The red king crab (Paralithodes camtschaticus) fishery, has been cut by 47% to 7.8 million pounds. Not only is this bad for the fishermen, but it's also bad for the crabs. A decrease in total allowable catch generally means crab stock estimates have decreased as well. And with king crab taking several (8 or so? maybe less now) years to grow into the fishery, at a size limit of 135 mm (6.5 in) carapace length, it may be a few years before the numbers can come up again.
OK, so that was the down. Here's the up:
Snow crab (Chionoecetes opilio) catch quota has been raised by 64% to just under 90 million pounds!!! Holy Bunch-O-Crab, Batman! Last year the ex-vessel price of opies was $103 million (at ~$2.12/lb), so even if the price per pound doesn't increase, the ex-vessel price will be (let me do some quick math):
almost $169 million!!!
Why the big increase in the snow crab quota? Haven't I been saying snow crab are in a rebuilding phase since their declaration of being overfished in 1999 (NMFS declared it, not the crabs themselves. Can you imagine?

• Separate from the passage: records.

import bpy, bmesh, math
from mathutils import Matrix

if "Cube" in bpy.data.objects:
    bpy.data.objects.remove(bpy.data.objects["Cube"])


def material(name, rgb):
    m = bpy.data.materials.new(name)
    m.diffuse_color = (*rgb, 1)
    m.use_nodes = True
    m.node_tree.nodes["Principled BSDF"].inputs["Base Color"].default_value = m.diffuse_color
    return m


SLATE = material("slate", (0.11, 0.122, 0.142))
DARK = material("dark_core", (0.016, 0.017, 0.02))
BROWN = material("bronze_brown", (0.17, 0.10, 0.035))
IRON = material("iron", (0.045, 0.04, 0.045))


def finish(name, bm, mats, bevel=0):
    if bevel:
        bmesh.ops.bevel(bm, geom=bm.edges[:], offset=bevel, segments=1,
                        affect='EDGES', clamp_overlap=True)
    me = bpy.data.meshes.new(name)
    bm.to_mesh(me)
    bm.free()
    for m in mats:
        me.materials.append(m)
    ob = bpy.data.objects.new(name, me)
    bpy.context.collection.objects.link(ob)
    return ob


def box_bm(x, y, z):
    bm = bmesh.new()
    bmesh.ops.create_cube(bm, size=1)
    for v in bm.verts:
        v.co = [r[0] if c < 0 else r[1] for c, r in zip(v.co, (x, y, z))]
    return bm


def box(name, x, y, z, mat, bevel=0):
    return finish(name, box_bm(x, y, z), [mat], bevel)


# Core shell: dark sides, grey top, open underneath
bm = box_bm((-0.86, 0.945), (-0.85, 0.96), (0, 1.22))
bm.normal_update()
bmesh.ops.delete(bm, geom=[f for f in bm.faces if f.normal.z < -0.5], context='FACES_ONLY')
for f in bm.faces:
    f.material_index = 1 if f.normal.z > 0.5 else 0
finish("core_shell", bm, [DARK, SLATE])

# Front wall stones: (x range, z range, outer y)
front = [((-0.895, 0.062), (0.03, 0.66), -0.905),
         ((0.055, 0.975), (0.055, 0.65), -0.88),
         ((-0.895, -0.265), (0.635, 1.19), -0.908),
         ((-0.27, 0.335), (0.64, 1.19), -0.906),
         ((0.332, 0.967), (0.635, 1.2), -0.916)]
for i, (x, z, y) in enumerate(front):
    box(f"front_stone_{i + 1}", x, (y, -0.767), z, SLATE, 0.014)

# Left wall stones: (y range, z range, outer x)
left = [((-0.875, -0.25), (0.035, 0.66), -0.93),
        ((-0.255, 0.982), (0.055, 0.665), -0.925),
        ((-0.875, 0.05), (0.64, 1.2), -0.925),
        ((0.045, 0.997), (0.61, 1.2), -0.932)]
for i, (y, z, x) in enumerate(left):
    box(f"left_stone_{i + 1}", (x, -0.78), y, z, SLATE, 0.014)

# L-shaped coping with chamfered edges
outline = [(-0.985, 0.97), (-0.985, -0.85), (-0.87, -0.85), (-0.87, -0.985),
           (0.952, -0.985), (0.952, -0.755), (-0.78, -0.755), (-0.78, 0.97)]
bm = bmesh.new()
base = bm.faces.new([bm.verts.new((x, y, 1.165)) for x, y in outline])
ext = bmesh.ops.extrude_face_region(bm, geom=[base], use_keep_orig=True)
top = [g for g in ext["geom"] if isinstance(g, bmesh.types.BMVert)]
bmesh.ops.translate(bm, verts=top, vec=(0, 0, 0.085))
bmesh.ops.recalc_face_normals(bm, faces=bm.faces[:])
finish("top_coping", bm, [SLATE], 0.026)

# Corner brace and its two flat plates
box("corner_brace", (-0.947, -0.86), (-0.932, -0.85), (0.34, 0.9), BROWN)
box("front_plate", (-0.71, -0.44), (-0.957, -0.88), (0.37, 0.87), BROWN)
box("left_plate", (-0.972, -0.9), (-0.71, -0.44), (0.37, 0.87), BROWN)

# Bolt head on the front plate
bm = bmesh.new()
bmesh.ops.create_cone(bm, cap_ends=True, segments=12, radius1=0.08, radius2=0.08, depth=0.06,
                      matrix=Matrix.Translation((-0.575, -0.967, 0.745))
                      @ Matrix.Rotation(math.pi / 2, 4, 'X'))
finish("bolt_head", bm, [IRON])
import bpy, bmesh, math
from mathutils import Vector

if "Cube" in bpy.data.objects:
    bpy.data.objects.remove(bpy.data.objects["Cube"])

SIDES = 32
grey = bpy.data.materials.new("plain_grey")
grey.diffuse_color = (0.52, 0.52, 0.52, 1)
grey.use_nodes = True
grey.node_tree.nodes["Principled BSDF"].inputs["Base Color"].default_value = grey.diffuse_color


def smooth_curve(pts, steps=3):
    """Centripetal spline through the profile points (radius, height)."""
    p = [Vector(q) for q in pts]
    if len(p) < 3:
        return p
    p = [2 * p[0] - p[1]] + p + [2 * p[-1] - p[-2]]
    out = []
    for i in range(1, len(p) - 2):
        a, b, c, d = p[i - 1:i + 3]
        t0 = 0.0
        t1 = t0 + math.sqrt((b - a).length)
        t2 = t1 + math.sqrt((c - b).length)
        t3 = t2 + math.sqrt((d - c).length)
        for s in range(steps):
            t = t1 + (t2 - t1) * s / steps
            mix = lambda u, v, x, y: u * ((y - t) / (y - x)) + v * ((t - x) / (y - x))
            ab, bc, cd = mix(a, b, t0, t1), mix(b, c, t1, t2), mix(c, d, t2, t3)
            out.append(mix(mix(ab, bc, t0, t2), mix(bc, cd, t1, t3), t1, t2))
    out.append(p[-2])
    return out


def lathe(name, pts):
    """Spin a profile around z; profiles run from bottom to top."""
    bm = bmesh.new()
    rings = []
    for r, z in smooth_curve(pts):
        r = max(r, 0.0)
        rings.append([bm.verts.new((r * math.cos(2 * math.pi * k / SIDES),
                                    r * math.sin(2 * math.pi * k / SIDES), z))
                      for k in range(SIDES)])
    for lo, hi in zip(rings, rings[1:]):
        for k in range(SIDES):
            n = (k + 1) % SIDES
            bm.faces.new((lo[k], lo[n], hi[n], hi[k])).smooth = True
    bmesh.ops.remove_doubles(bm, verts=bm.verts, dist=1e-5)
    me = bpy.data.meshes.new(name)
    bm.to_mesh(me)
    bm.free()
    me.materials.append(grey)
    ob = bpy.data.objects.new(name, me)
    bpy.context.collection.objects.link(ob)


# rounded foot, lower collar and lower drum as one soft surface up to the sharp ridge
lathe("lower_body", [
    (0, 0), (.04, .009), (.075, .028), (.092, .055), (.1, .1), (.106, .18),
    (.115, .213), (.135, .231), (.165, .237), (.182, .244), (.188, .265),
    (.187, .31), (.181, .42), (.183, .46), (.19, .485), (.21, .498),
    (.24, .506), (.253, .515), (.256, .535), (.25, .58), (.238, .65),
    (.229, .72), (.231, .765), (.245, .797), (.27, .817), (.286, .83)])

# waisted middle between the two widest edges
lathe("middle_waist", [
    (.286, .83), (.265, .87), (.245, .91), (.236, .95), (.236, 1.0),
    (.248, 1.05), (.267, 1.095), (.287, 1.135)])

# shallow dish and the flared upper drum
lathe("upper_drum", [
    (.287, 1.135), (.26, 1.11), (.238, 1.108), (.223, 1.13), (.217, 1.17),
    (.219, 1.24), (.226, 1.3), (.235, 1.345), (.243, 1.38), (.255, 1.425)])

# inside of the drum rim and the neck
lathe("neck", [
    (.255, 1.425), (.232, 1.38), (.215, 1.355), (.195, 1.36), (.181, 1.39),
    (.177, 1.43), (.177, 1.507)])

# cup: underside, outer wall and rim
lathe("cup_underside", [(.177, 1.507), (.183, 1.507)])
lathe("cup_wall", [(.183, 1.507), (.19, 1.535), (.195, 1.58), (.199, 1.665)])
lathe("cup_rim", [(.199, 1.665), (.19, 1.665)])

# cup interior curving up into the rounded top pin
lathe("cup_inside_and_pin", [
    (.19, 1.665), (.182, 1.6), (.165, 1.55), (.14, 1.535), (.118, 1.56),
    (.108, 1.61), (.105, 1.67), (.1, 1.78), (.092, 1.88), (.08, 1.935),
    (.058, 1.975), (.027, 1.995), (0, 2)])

Anyway, based on trawl surveys (like the one I participated in during the summer of 2009), the population estimate of eastern Bering Sea snow crab may be greater than 1 BILLION pounds! (Picture me saying that with my pinky at the corner of my mouth.) That means the stock may finally be considered "rebuilt"!! In order to be considered rebuilt, the stock needed to be greater than BMSY for two years in a row. BMSY is the Biological Maximum Sustainable Yield, and for snow crabs BMSY is 921.6 million pounds. According to this NOAA Tech Memorandum (it's a draft copy, but it's what I could find on short notice with the most current data), the stock was estimated around 670 million pounds in 2009, but for 2010 and 2011 the stock estimates reached over 1 billion pounds (pinky fingers!), far surpassing the 921.6 million pounds needed!
Biomass estimates for eastern Bering Sea snow crab:
the total stock estimates are in dark blue, but just for fun
I thought I'd throw in the estimates for legal males
and commercially preferred males (> 102 mm or 4 in)
in orange and light blue, respectively
This is not only great for the fishermen (cha-ching), but great for the crabs themselves, who have been experiencing some temperature stresses from their cold pool (the area of water in the Bering Sea that is the perfect temperature for them to thrive) shifting northward, bitter crab disease turning up in opies, and cannibalism. Oh, the cannibalism!
get the butter ready!
BUT let's not forget that snow crab have a really crazy recruitment pattern. They're not easily predicted, which has led to overharvesting in the past. We'll just have to stay tuned.
(For more economic info, and some pretty graphs, check out this PDF.)